Essentially, a Strawberry Choux Cake is two layers of pâte à choux filled with a strawberry compote cream and is iced with Chantilly cream. Toasted choux crumbs cover the icing, then the cake is sprinkled with powder sugar. Fresh strawberries decorate.
Curious? The following ingredients will give you an idea of what is involved.
Pâte à Choux ingredients:
- cake flour
- bread flour
- unsalted butter
- ammonium carbonate
Strawberry Compote Cream ingredients:
- strawberries (can use frozen)
- granulated sugar
- lime juice
- unflavored gelatin
- heavy cream
Chantilly Cream ingredients:
- vanilla bean
- granulated sugar
- heavy cream
- vanilla extract
Powdered sugar & fresh strawberries to finish
There was no photograph of this cake provided in the source and I had little luck searching for something on line, but no matter. It makes the challenge all the more interesting!
No out of the ordinary equipment is needed for this recipe.
Ideally, this recipe is intended to be made and enjoyed all on the same day. An early start will be needed to allow for the final 2-hours of chilling time for the finished cake.
The recipe makes two 10-inch cakes, so there is lots of room to be creative, or to half the recipe.
Any ambiguity found in the method exists as it does in the text. Although I was tempted, I resisted the urge to add more explicit directions. The recipe has only been organized to make it more logical to follow because the components appeared in different sections of the source over nearly 1,000 pages.
Should anything be unclear, (ammonium carbonate is a good example — it’s baking powder) I recommend you look it up if you aren’t sure. Another example would be “heavy cream.” What constitutes heavy cream in the US may not have the same fat content as what may be found in other parts of the world.
If you’re new to the world of choux pastry, here are some links that may be helpful:

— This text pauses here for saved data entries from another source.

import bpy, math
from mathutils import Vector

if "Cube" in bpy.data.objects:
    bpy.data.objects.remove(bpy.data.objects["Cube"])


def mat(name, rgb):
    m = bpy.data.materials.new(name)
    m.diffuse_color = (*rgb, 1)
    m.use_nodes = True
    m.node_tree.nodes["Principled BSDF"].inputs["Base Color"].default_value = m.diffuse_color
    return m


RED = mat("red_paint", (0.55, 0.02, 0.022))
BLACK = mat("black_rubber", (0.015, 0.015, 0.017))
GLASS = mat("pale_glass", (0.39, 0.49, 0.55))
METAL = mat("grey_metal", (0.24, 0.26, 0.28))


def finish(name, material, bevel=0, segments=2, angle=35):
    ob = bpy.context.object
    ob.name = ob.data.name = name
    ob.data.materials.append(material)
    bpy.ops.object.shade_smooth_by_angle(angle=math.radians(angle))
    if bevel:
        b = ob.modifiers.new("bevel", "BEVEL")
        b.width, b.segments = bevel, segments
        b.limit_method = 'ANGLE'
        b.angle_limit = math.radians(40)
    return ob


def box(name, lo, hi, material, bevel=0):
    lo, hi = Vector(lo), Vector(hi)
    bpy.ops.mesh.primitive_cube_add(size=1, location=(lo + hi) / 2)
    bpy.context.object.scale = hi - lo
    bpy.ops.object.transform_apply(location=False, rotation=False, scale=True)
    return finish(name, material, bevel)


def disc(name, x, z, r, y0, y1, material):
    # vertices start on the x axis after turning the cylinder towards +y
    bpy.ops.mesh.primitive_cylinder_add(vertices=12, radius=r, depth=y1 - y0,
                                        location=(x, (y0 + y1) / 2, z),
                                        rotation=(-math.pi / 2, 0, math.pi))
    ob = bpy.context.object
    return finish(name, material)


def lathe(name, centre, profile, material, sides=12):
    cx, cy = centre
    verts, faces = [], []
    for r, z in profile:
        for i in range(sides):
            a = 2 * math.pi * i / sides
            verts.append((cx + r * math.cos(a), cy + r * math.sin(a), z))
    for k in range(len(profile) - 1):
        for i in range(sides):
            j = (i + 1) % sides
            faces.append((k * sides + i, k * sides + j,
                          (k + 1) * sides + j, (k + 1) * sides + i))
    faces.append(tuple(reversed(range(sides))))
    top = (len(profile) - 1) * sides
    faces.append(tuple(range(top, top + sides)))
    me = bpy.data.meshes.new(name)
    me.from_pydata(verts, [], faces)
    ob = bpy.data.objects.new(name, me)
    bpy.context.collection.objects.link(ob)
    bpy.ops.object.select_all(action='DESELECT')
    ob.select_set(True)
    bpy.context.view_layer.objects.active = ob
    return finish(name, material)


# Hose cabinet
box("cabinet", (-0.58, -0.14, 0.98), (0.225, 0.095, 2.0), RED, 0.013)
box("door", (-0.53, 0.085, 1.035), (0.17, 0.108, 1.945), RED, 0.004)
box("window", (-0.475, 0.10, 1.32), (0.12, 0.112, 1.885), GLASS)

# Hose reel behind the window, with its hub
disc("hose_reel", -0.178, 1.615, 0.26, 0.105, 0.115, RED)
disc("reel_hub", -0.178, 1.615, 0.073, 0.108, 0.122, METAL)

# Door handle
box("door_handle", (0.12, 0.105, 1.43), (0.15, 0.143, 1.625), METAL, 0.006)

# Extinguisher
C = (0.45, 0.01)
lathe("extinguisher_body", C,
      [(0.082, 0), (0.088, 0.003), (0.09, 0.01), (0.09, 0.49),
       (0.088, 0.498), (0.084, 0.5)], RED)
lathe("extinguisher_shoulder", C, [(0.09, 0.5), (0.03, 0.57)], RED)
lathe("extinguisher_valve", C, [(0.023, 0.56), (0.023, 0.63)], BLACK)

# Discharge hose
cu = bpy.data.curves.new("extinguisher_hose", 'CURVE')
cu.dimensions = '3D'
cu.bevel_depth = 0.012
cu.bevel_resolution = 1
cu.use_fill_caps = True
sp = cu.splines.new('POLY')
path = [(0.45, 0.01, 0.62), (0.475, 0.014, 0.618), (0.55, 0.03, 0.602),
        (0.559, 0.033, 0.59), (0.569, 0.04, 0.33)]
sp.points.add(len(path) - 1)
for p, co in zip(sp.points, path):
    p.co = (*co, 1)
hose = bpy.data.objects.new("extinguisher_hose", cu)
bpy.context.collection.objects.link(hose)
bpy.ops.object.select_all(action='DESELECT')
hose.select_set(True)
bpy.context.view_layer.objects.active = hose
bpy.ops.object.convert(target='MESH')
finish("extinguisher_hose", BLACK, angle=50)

Post your Strawberry Choux Cakes on the 15th of May on your blog, on your Facebook page, in the “Baked by the 15th” Facebook group, on Instagram, Pin it (I have a board set up and need to start adding people to it!), Snapchat it up — do whatever it is you do! Or, don’t do any of those things. Just enjoy the baking challenge. It’s totally up to you. But remember, along the way while you are baking and mixing and assembling, let us know how you’re doing and what you’ve discovered.